In a statement prepared for the Longford royal commission before chairman Sir Daryl Dawson, Mr Vandersteen, 41, described what he called an out-of-control scene of men working to stop volatile liquid spills.

"It appeared the situation was not being controlled well, as there were too many chiefs ... no one seemed to know who was in charge," he said in his statement.
"I was going on my gut feeling that it was a place that I would rather not be. There just seemed to be too many things happening at once causing alarm bells to ring in my head."

He said he rode his bicycle with workmate Andrew Knight to the maintenance workshop where he heard a muffled sound which made "my heart skip a beat".

"It shook the whole building. A second explosion ... shortly afterwards ... was a deep whoomph which you can feel in your chest," Mr Vandersteen said.

He said he could not find fire-fighting gumboots or gloves in the fire shed where a few men mustered to combat the blaze.

"All of us in the fire shed were waiting for instructions, but none came ... we were struggling to scrape up a hose team," he said.
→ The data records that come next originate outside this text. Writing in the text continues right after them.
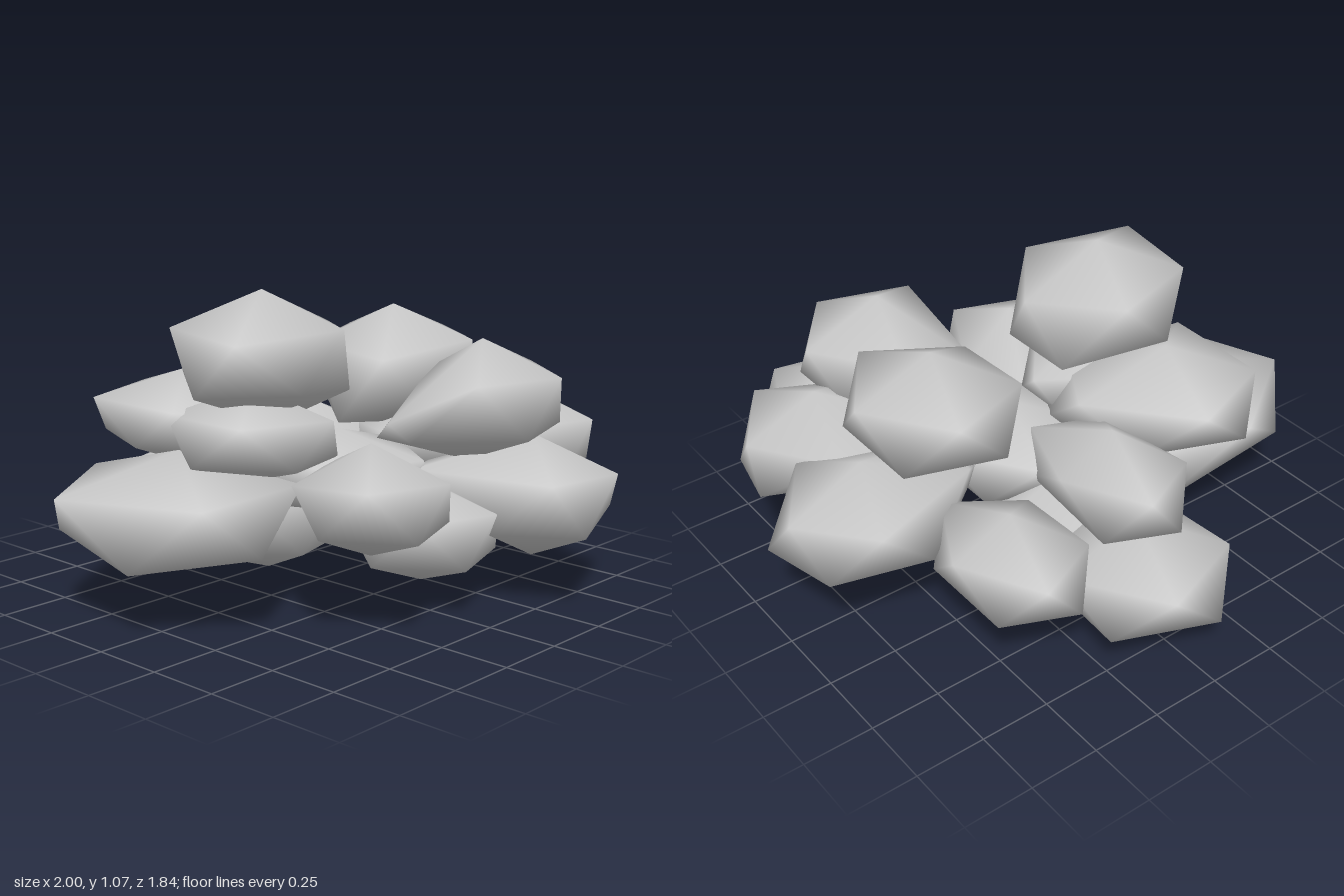
import * as THREE from 'three';
import { mergeVertices } from 'three/addons/utils/BufferGeometryUtils.js';

// Points the inner sides of the clumps are drawn towards
const HUB = new THREE.Vector3(0.03, 0.42, 0.05);
const ROOT = new THREE.Vector3(0.0, 0.0, -0.28);

// Icosahedron standing on a corner, with shared vertices for smooth shading
function clumpGeometry() {
  const g = new THREE.IcosahedronGeometry(1, 0);
  g.deleteAttribute('uv');
  g.deleteAttribute('normal');
  const welded = mergeVertices(g, 1e-4);
  welded.rotateZ(-Math.atan(2 / (1 + Math.sqrt(5))));
  return welded;
}

// Stretch the side of a clump that faces the target into a neck
function drawTowards(geometry, centre, target, pull) {
  const p = geometry.attributes.position;
  const v = new THREE.Vector3();
  const local = target.clone().sub(centre);
  const dir = local.clone().normalize();
  for (let i = 0; i < p.count; i++) {
    v.fromBufferAttribute(p, i);
    const facing = Math.max(0, v.dot(dir) / v.length());
    v.lerp(local, pull * facing * facing);
    p.setXYZ(i, v.x, v.y, v.z);
  }
}

// Move the nearest vertex of a clump out to a protruding corner
function pushCorner(geometry, centre, corner) {
  const p = geometry.attributes.position;
  const v = new THREE.Vector3();
  const local = new THREE.Vector3(...corner).sub(centre);
  let nearest = 0;
  let best = Infinity;
  for (let i = 0; i < p.count; i++) {
    const d = v.fromBufferAttribute(p, i).distanceTo(local);
    if (d < best) {
      best = d;
      nearest = i;
    }
  }
  p.setXYZ(nearest, local.x, local.y, local.z);
}

// name, centre x y z, radii x y z, turn about y, target, pull
const CLUMPS = [
  ['topLeftClump', -0.325, 0.86, 0.04, 0.345, 0.21, 0.325, 0, HUB, 0.25],
  ['topRightClump', 0.42, 0.74, -0.03, 0.325, 0.2, 0.345, 0, HUB, 0.5],
  ['upperFrontClump', 0.31, 0.67, 0.46, 0.325, 0.21, 0.31, 0, HUB, 0.45],
  ['frontLeftClump', -0.27, 0.43, 0.47, 0.275, 0.185, 0.305, 0, HUB, 0.6],
  ['frontRightClump', 0.4, 0.345, 0.62, 0.29, 0.215, 0.33, 0.15, HUB, 0.5],
  ['lowerFrontClump', 0.07, 0.25, 0.4, 0.29, 0.18, 0.3, 0, HUB, 0.5],
  ['leftClump', -0.59, 0.37, -0.08, 0.45, 0.19, 0.45, Math.PI - 0.25, ROOT, 0.45],
  ['rightClump', 0.71, 0.44, -0.04, 0.325, 0.2, 0.31, 0, HUB, 0.6],
  ['rightFrontClump', 0.64, 0.47, 0.36, 0.3, 0.2, 0.33, 0, HUB, 0.6],
  ['upperBackClump', -0.38, 0.61, -0.27, 0.335, 0.17, 0.38, 0, HUB, 0.5],
  ['upperSideClump', -0.38, 0.6, 0.05, 0.31, 0.16, 0.33, 0, HUB, 0.5],
  ['middleBackClump', 0.0, 0.5, -0.45, 0.24, 0.19, 0.33, 0, HUB, 0.5],
  ['backClump', 0.02, 0.24, -0.6, 0.34, 0.2, 0.375, 0, ROOT, 0.5],
  ['backRightClump', 0.41, 0.36, -0.44, 0.25, 0.175, 0.34, 0, ROOT, 0.5],
  // Inner masses that join the outer clumps
  ['core', 0.04, 0.4, 0.05, 0.34, 0.15, 0.36, 0, HUB, 0],
  ['lowerCore', -0.02, 0.22, -0.24, 0.38, 0.22, 0.32, 0, HUB, 0],
];

// Protruding corners of single clumps
const CORNERS = {
  topLeftClump: [[-0.64, 0.94, 0.24], [-0.64, 0.75, 0.05]],
  upperFrontClump: [[0.03, 0.6, 0.28]],
  frontLeftClump: [[-0.51, 0.5, 0.35]],
  frontRightClump: [[0.28, 0.27, 0.92], [0.67, 0.28, 0.76]],
  leftClump: [[-1, 0.45, -0.21], [-0.91, 0.23, 0.03], [-0.62, 0.28, 0.33]],
  rightClump: [[1, 0.33, 0.1], [1, 0.53, -0.07]],
  rightFrontClump: [[0.89, 0.35, 0.34]],
  upperBackClump: [[-0.67, 0.7, -0.3], [-0.67, 0.56, -0.2]],
  backClump: [[0, 0.01, -0.3], [-0.09, 0.15, -0.92], [0.28, 0.18, -0.8]],
};

export function createModel() {
  const group = new THREE.Group();
  group.name = 'foliageCluster';
  const material = new THREE.MeshStandardMaterial({ color: 0xcccccc });
  const base = clumpGeometry();

  for (const [name, x, y, z, rx, ry, rz, turn, target, pull] of CLUMPS) {
    const clump = new THREE.Mesh(base.clone(), material);
    clump.name = name;
    clump.position.set(x, y, z);
    clump.geometry.rotateY(turn);
    clump.geometry.scale(rx, ry, rz);
    drawTowards(clump.geometry, clump.position, target, pull);
    for (const corner of CORNERS[name] ?? []) pushCorner(clump.geometry, clump.position, corner);
    clump.geometry.computeVertexNormals();
    group.add(clump);
  }
  return group;
}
Mr Vandersteen defended the 90% of men who evacuated immediately.

"I do not blame people for going straight out the gate. They have families to consider and it was obvious this was a major situation," he said.

Before the explosion, Mr Vandersteen had been called on to re-tension flanges of critical heat exchangers which were leaking and operating "way out" of normal temperature ranges.

"In my opinion, trying to equalise the exchanger to stop the leak is something I would not do. As soon as it started leaking, I would have shut it down and isolated it," he said.

During cross-examination, Insurance Council of Australia counsel Ross Gillies, QC, suggested management appeared to be giving less attention to maintenance at the Longford site in the past year.

Mr Vandersteen said he could not recall any engineers being on site at the time of the disaster.

He said Esso had sold its Sale office in the early l990s and moved management, including engineers, to Melbourne.

The commission is looking into what caused the explosion on September 25 which killed two men, seriously injured eight and cut gas supplies to nearly all Victoria for two weeks.

It was due to continue today.